+++ GIVEN RECORDS

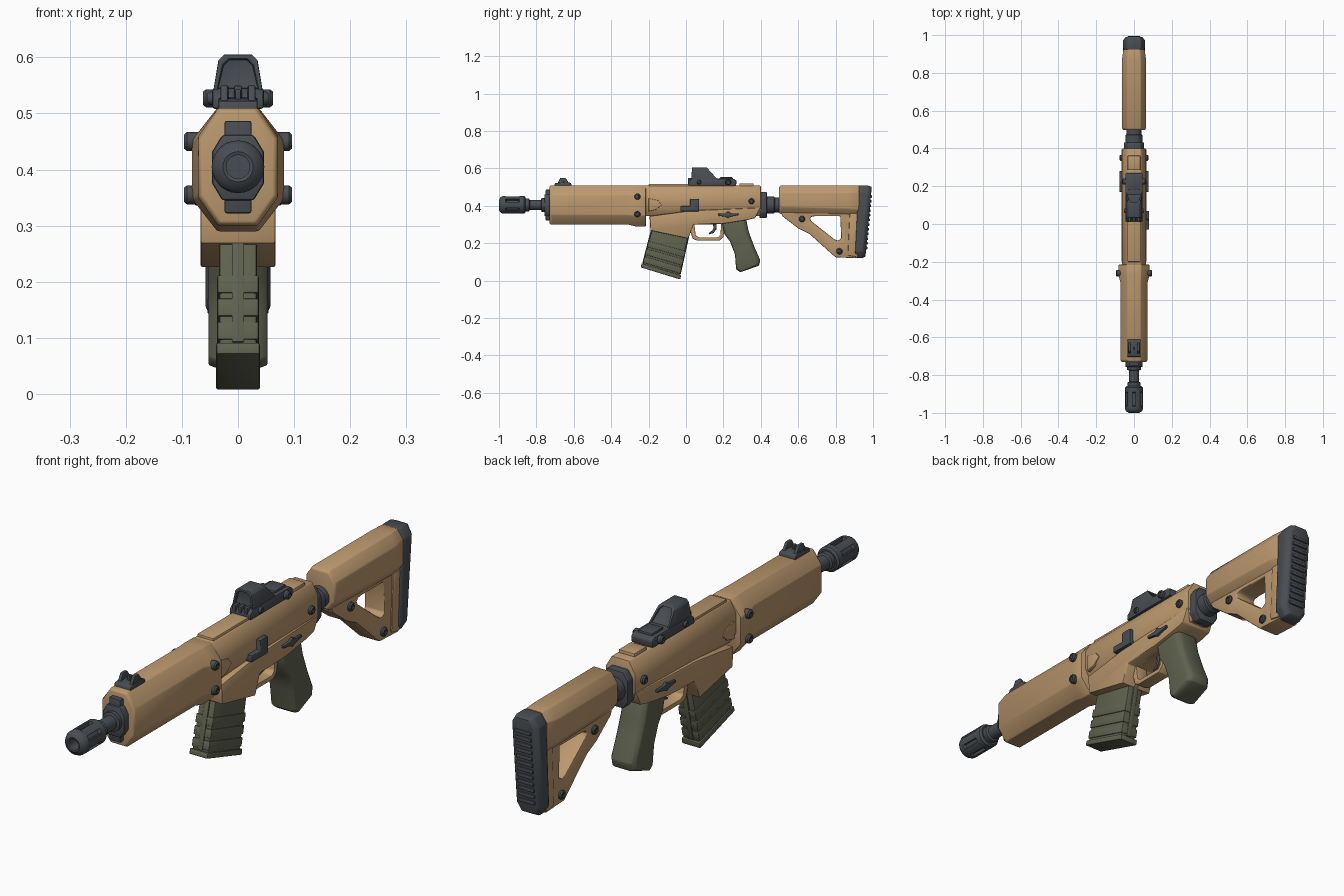
import bpy, bmesh, math
from mathutils import Vector, Matrix


def material(name, rgb):
    m = bpy.data.materials.new(name)
    m.diffuse_color = (*rgb, 1)
    return m


TAN = material("tan polymer", (0.50, 0.315, 0.155))
DARK = material("dark metal", (0.066, 0.074, 0.084))
OLIVE = material("olive polymer", (0.115, 0.122, 0.078))
AXIS = 0.405  # barrel height


def finish(name, bm, mat, bevel=0.005):
    bmesh.ops.recalc_face_normals(bm, faces=bm.faces)
    if bevel:
        edges = [e for e in bm.edges if e.is_manifold and e.calc_face_angle(0) > math.radians(32)]
        bmesh.ops.bevel(bm, geom=edges, offset=bevel, segments=2, profile=0.5,
                        affect='EDGES', clamp_overlap=True)
    me = bpy.data.meshes.new(name)
    bm.to_mesh(me)
    bm.free()
    me.materials.append(mat)
    ob = bpy.data.objects.new(name, me)
    bpy.context.collection.objects.link(ob)
    return ob


def loft(name, rings, mat, bevel=0.005, closed=False):
    """Skin a list of equal rings; cap the ends, or join last to first."""
    bm = bmesh.new()
    vs = [[bm.verts.new(p) for p in r] for r in rings]
    n = len(vs[0])
    pairs = list(zip(vs, vs[1:])) + ([(vs[-1], vs[0])] if closed else [])
    for a, b in pairs:
        for i in range(n):
            j = (i + 1) % n
            bm.faces.new((a[i], a[j], b[j], b[i]))
    if not closed:
        bm.faces.new(vs[0])
        bm.faces.new(vs[-1])
    return finish(name, bm, mat, bevel)


def profile(name, pts, x0, x1, mat, bevel=0.005):
    return loft(name, [[(x, y, z) for y, z in pts] for x in (x0, x1)], mat, bevel)


def frame(name, outer, inner, w, mat, bevel=0.005):
    rings = [[(x, y, z) for y, z in pts]
             for pts, x in ((outer, -w), (outer, w), (inner, w), (inner, -w))]
    return loft(name, rings, mat, bevel, closed=True)


def box(name, lo, hi, mat, bevel=0.004):
    return profile(name, [(lo[1], lo[2]), (hi[1], lo[2]), (hi[1], hi[2]), (lo[1], hi[2])],
                   lo[0], hi[0], mat, bevel)


def octagon(y, w, z0, z1, cx, cz):
    half = [(w - cx, z0), (w, z0 + cz), (w, z1 - cz), (w - cx, z1)]
    return [(x, y, z) for x, z in half + [(-x, z) for x, z in reversed(half)]]


def lathe(name, stations, mat, n=24, bevel=0.0):
    return loft(name, [[(r * math.cos(2 * math.pi * i / n), y, AXIS + r * math.sin(2 * math.pi * i / n))
                        for i in range(n)] for y, r in stations], mat, bevel)


def bolt(name, x, y, z, r=0.017, length=0.03):
    for s, side in ((1, "right"), (-1, "left")):
        rings = [[(s * xx, y + rr * math.cos(i * math.pi / 6), z + rr * math.sin(i * math.pi / 6))
                  for i in range(12)]
                 for xx, rr in ((x - length, r), (x - 0.005, r), (x, r * 0.75),
                                (x, r * 0.5), (x - 0.004, r * 0.45))]
        loft(f"{name}_{side}", rings, DARK, 0)


# Muzzle device: hollow core with raised bars between the slots
lathe("muzzle", [(-0.93, 0.021), (-0.998, 0.021), (-1.0, 0.027), (-0.992, 0.041), (-0.98, 0.047),
                 (-0.965, 0.047), (-0.96, 0.036), (-0.895, 0.036), (-0.89, 0.047),
                 (-0.865, 0.047), (-0.858, 0.04), (-0.858, 0.02)], DARK)
for k in range(6):
    angles = [math.radians(60 * k + a) for a in (-19, -6.5, 6.5, 19)]
    arc = [(0.047, a) for a in angles] + [(0.03, a) for a in reversed(angles)]
    loft("muzzle_bar", [[(r * math.cos(a), y, AXIS + r * math.sin(a)) for r, a in arc]
                        for y in (-0.97, -0.885)], DARK, 0)
lathe("barrel", [(-0.87, 0.034), (-0.84, 0.034), (-0.835, 0.027), (-0.775, 0.027), (-0.772, 0.037),
                 (-0.75, 0.037), (-0.745, 0.03), (-0.7, 0.03)], DARK)

# Handguard with front plate
loft("handguard", [octagon(-0.73, 0.066, 0.305, 0.505, 0.035, 0.05), octagon(-0.72, 0.072, 0.3, 0.51, 0.037, 0.052),
                   octagon(-0.31, 0.072, 0.3, 0.51, 0.037, 0.052), octagon(-0.27, 0.082, 0.29, 0.51, 0.045, 0.058),
                   octagon(-0.215, 0.082, 0.29, 0.51, 0.045, 0.058)], TAN, 0.004)
box("front_plate", (-0.024, -0.75, 0.322), (0.024, -0.71, 0.487), DARK)
loft("front_collar", [octagon(y, 0.046, 0.345, 0.462, 0.018, 0.03) for y in (-0.757, -0.71)], DARK)
for z in (0.355, 0.45):
    bolt("handguard_bolt", 0.096, -0.26, z)

# Front sight
profile("front_sight_base", [(-0.705, 0.505), (-0.61, 0.505), (-0.615, 0.522), (-0.64, 0.528), (-0.7, 0.522)],
        -0.035, 0.035, DARK, 0.003)
for s in (-1, 1):
    profile("front_sight_ear", [(-0.69, 0.515), (-0.62, 0.515), (-0.645, 0.55), (-0.672, 0.55)],
            s * 0.018, s * 0.031, DARK, 0.003)
box("front_sight_post", (-0.005, -0.665, 0.515), (0.005, -0.65, 0.543), DARK, 0.002)

# Receiver
loft("upper_receiver", [octagon(y, 0.063, 0.345, 0.508, 0.026, 0.045) for y in (-0.225, 0.4)], TAN)
box("top_rail", (-0.035, -0.2, 0.49), (0.035, 0.26, 0.517), TAN)
box("rear_block", (-0.034, 0.285, 0.49), (0.034, 0.362, 0.52), TAN)
profile("lower_receiver", [(-0.195, 0.345), (-0.19, 0.268), (0.012, 0.225), (0.04, 0.3), (0.2, 0.305), (0.33, 0.325),
                           (0.37, 0.335), (0.398, 0.39), (0.03, 0.375)], -0.067, 0.067, TAN)
for s, side in ((1, "right"), (-1, "left")):
    profile(f"side_panel_{side}", [(-0.2, 0.37), (-0.16, 0.38), (-0.13, 0.405), (-0.15, 0.43), (-0.2, 0.44)],
            s * 0.05, s * 0.067, TAN, 0.003)
    profile(f"selector_{side}", [(0.17, 0.348), (0.21, 0.342), (0.225, 0.335), (0.24, 0.342), (0.28, 0.35),
                                 (0.28, 0.36), (0.24, 0.36), (0.225, 0.37), (0.21, 0.36), (0.17, 0.358)],
            s * 0.055, s * 0.077, DARK, 0.003)
bolt("receiver_bolt", 0.076, 0.35, 0.425, 0.016)
profile("charging_handle", [(-0.03, 0.37), (0.07, 0.37), (0.07, 0.437), (0.022, 0.437), (0.022, 0.398), (-0.03, 0.398)],
        0.05, 0.08, DARK)

# Trigger and guard
frame("trigger_guard", [(0.01, 0.305), (0.035, 0.225), (0.06, 0.214), (0.18, 0.214), (0.2, 0.235), (0.21, 0.312)],
      [(0.045, 0.3), (0.052, 0.242), (0.07, 0.232), (0.17, 0.232), (0.184, 0.245), (0.188, 0.302)], 0.026, TAN, 0.004)
profile("trigger", [(0.14, 0.31), (0.165, 0.31), (0.162, 0.275), (0.148, 0.255), (0.122, 0.247), (0.122, 0.255),
                    (0.14, 0.268), (0.148, 0.285)], -0.01, 0.01, DARK, 0.003)

# Magazine: body, grip bands, base and front rib along a tilted axis
MAG_TOP = ((-0.178, 0.30), (0.018, 0.25))
MAG_END = ((-0.238, 0.07), (-0.036, 0.008))


def mag_section(t, grow=0.0):
    f, b = [Vector(p).lerp(Vector(q), t) for p, q in zip(MAG_TOP, MAG_END)]
    d = (b - f).normalized() * grow
    return [f - d, b + d]


def mag_slab(name, t0, t1, w, grow, bevel=0.004):
    a, b = mag_section(t0, grow), mag_section(t1, grow)
    profile(name, [a[0], a[1], b[1], b[0]], -w, w, OLIVE, bevel)


mag_slab("magazine", 0.0, 0.97, 0.034, -0.003, 0.007)
for t in (0.38, 0.56, 0.74):
    mag_slab("magazine_band", t, t + 0.14, 0.037, 0.0)
mag_slab("magazine_base", 0.91, 1.0, 0.039, 0.005)
mag_slab("magazine_rib", 0.05, 0.9, 0.011, 0.002, 0.002)

# Pistol grip, rounded by nested sections
GRIP = [(0.19, 0.32), (0.32, 0.335), (0.336, 0.26), (0.366, 0.18), (0.397, 0.11), (0.39, 0.08), (0.29, 0.045),
        (0.268, 0.06), (0.262, 0.14), (0.235, 0.21), (0.205, 0.25)]
grip_rings = []
for x, k in ((-0.053, 0.8), (-0.042, 0.95), (-0.03, 1), (0.03, 1), (0.042, 0.95), (0.053, 0.8)):
    grip_rings.append([(x, y + (1 - k) * (0.27 + (0.2 - z) * 0.3 - y), z + (1 - k) * (0.19 - z) * 0.2)
                       for y, z in GRIP])
loft("grip", grip_rings, OLIVE, 0.004)

# Stock connector
loft("stock_collar", [octagon(y, 0.054, 0.335, 0.475, 0.02, 0.03) for y in (0.392, 0.432)], DARK)
lathe("stock_tube", [(0.42, 0.045), (0.47, 0.045), (0.475, 0.04), (0.53, 0.04)], DARK)

# Stock: cheek tube and triangular frame
loft("stock_tube_cover", [octagon(0.497, 0.058, 0.362, 0.502, 0.025, 0.035), octagon(0.51, 0.064, 0.355, 0.51, 0.028, 0.04),
                          octagon(0.87, 0.064, 0.345, 0.51, 0.028, 0.04), octagon(0.925, 0.056, 0.345, 0.51, 0.025, 0.035)],
     TAN, 0.004)
frame("stock_frame", [(0.5, 0.385), (0.515, 0.345), (0.6, 0.28), (0.66, 0.25), (0.78, 0.142), (0.8, 0.125), (0.915, 0.12),
                      (0.925, 0.385)],
      [(0.69, 0.345), (0.67, 0.342), (0.662, 0.332), (0.67, 0.318), (0.795, 0.22), (0.812, 0.214), (0.83, 0.225),
       (0.825, 0.345)], 0.043, TAN)
profile("stock_rear_strut", [(0.865, 0.135), (0.915, 0.125), (0.925, 0.36), (0.875, 0.36)], -0.048, 0.048, TAN)
bolt("stock_bolt", 0.054, 0.62, 0.33)
bolt("stock_bolt_low", 0.054, 0.82, 0.157)


# Butt pad, leaning forward at the bottom, with rear ribs
def lean(pts):
    return [(x, y + (z - 0.5) * (0.09 if y > 0.95 else 0.05), z) for x, y, z in pts]


loft("butt_pad", [lean(octagon(0.922, 0.052, 0.12, 0.508, 0.02, 0.03)), lean(octagon(0.935, 0.058, 0.12, 0.508, 0.022, 0.035)),
                  lean(octagon(0.975, 0.058, 0.12, 0.508, 0.022, 0.035)),
                  lean(octagon(0.993, 0.044, 0.13, 0.502, 0.018, 0.03))], DARK, 0.004)
for k in range(12):
    z = 0.175 + k * 0.025
    y = 0.993 + (z - 0.5) * 0.09
    box("butt_rib", (-0.034, y - 0.01, z - 0.007), (0.034, y + 0.006, z + 0.007), DARK, 0.003)

# Reflex sight: base, hood with recessed windows, side knobs
profile("sight_base", [(0.012, 0.508), (0.268, 0.508), (0.27, 0.535), (0.255, 0.545), (0.03, 0.545), (0.012, 0.53)],
        -0.046, 0.046, DARK)


def hood_ring(front, inset, depth=0.0):
    w0, w1, z0, z1, c = 0.045 - inset, 0.035 - inset, 0.535 + inset, 0.605 - inset, 0.01
    half = [(w0, z0), (w1, z1 - c), (w1 - c, z1)]
    pts = half + [(-x, z) for x, z in reversed(half)]
    return [(x, (0.027 + (z - 0.535) * 0.08 + depth) if front else (0.165 - (z - 0.545) * 0.9 - depth), z)
            for x, z in pts]


loft("sight_hood", [hood_ring(True, 0.009, 0.01), hood_ring(True, 0.008), hood_ring(True, 0), hood_ring(False, 0),
                    hood_ring(False, 0.008), hood_ring(False, 0.009, 0.01)], DARK, 0.002)
box("sight_battery_cap", (-0.03, 0.18, 0.53), (0.03, 0.25, 0.553), DARK)
for x in (-0.024, 0, 0.024):
    box("sight_front_lug", (x - 0.007, 0.01, 0.525), (x + 0.007, 0.04, 0.55), DARK, 0.003)
bolt("sight_knob", 0.062, 0.225, 0.527, 0.016)
bolt("sight_knob_front", 0.054, 0.07, 0.527, 0.012)

# Smooth the rounded faces and keep hard edges
bpy.ops.object.select_all(action='SELECT')
bpy.context.view_layer.objects.active = bpy.context.collection.objects[0]
bpy.ops.object.shade_smooth_by_angle(angle=math.radians(35))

++++++

Within the listing, how many lines include the string "True"? Supply the number and no further words.

▸ ANSWER SPACE: 3